REQUIRED WORK:
Check each line of the material below for the string "items", then report how many lines have it, and nothing else.

::::

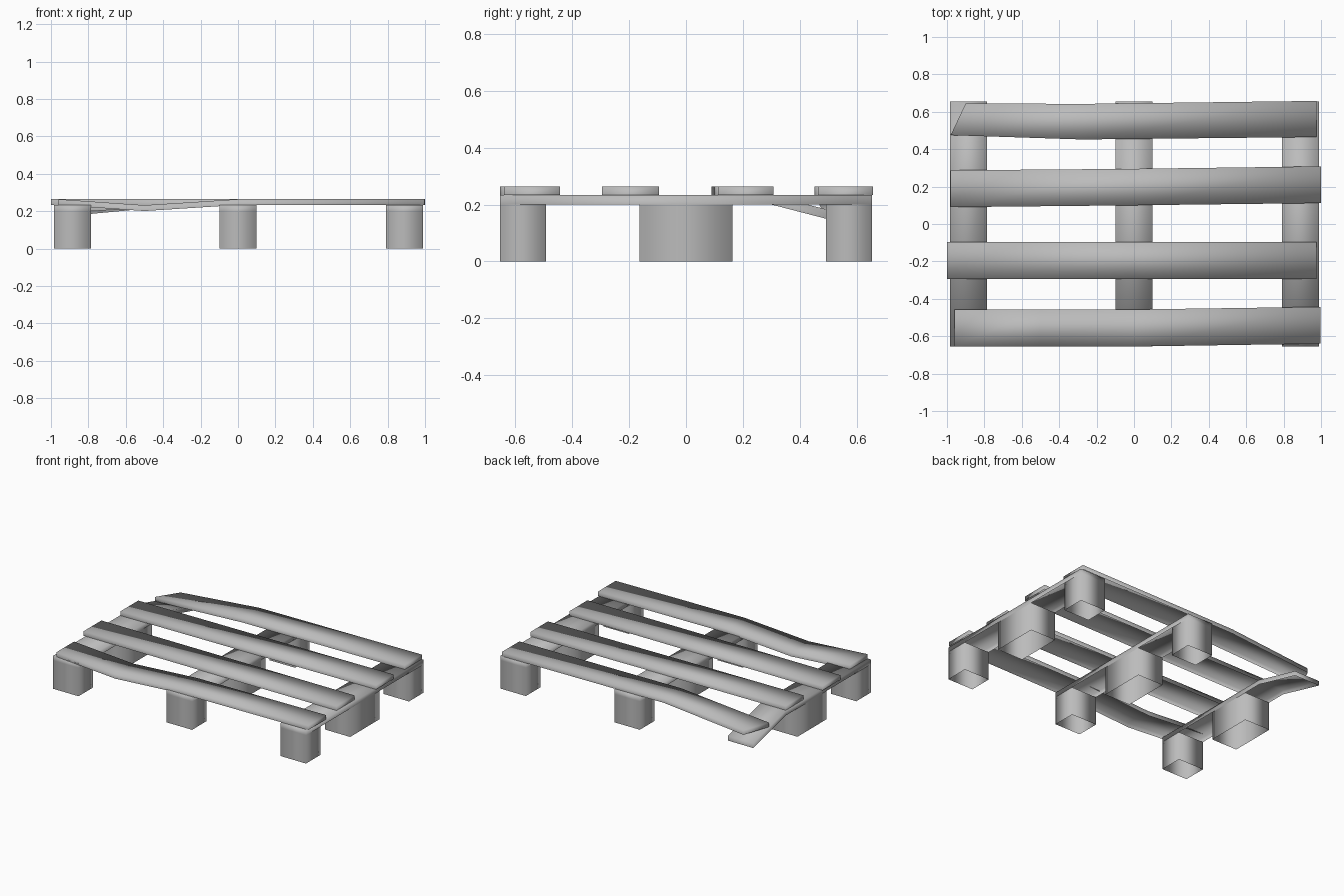
import bpy
import bmesh

cube = bpy.data.objects.get("Cube")
if cube:
    bpy.data.objects.remove(cube, do_unlink=True)

wood = bpy.data.materials.new("weathered grey")
wood.use_nodes = True
GREY = (0.5, 0.5, 0.5, 1)
wood.diffuse_color = GREY
wood.node_tree.nodes["Principled BSDF"].inputs["Base Color"].default_value = GREY

BLOCK_TOP, RUNNER_TOP, DECK_TOP = 0.2, 0.233, 0.264


def board(name, stations, thickness, top=True):
    """Loft a shell, open underneath, through stations of two top edge points."""
    bm = bmesh.new()
    rings = []
    for a, b in stations:
        low_a, low_b = [(p[0], p[1], p[2] - thickness) for p in (a, b)]
        rings.append([bm.verts.new(c) for c in (low_a, a, b, low_b)])
    for r, s in zip(rings, rings[1:]):
        for i in (0, 1, 2) if top else (0, 2):
            bm.faces.new((r[i], r[i + 1], s[i + 1], s[i]))
    bm.faces.new(rings[0])
    bm.faces.new(rings[-1])
    bmesh.ops.recalc_face_normals(bm, faces=bm.faces)
    mesh = bpy.data.meshes.new(name)
    bm.to_mesh(mesh)
    bm.free()
    mesh.materials.append(wood)
    mesh.shade_smooth()
    obj = bpy.data.objects.new(name, mesh)
    bpy.context.collection.objects.link(obj)


def plank(name, stations):
    """Deck plank: stations are (x, front y, back y, drop)."""
    board(name, [((x, y0, DECK_TOP - d), (x, y1, DECK_TOP - d))
                 for x, y0, y1, d in stations], DECK_TOP - RUNNER_TOP)


columns = {"right": (-0.985, -0.787), "middle": (-0.098, 0.1), "left": (0.792, 0.99)}
rows = {"front": (-0.655, -0.493), "centre": (-0.163, 0.163), "back": (0.493, 0.655)}

for side, (x0, x1) in columns.items():
    # Hollow support blocks, with one back corner missing
    for row, (y0, y1) in rows.items():
        if (side, row) != ("right", "back"):
            board(f"{row}_{side}_block",
                  [((x0, y, BLOCK_TOP), (x1, y, BLOCK_TOP)) for y in (y0, y1)],
                  BLOCK_TOP, top=False)
    # Runners; the unsupported one sags at the back
    path = [(-0.655, RUNNER_TOP), (0.655, RUNNER_TOP)]
    if side == "right":
        path[1:] = [(0.3, RUNNER_TOP), (0.655, 0.141)]
    board(f"{side}_runner", [((x0, y, z), (x1, y, z)) for y, z in path],
          RUNNER_TOP - BLOCK_TOP)

# Deck planks
plank("front_plank", [(-0.96, -0.655, -0.457, 0), (-0.5, -0.655, -0.457, 0.032),
                      (0, -0.655, -0.457, 0), (0.997, -0.64, -0.443, 0)])
plank("front_middle_plank", [(-1, -0.295, -0.095, 0), (0.976, -0.295, -0.095, 0)])
plank("back_middle_plank", [(-0.98, 0.09, 0.287, 0), (0, 0.1, 0.295, 0),
                            (1, 0.112, 0.308, 0)])

# Back plank with a broken, drooping end
board("back_plank", [((-0.98, 0.475, 0.218), (-0.9, 0.645, 0.206)),
                     ((-0.28, 0.452, DECK_TOP), (-0.28, 0.642, DECK_TOP)),
                     ((0.976, 0.465, DECK_TOP), (0.976, 0.658, DECK_TOP))],
      DECK_TOP - RUNNER_TOP)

::::

OUTPUT OF THE TASK:
2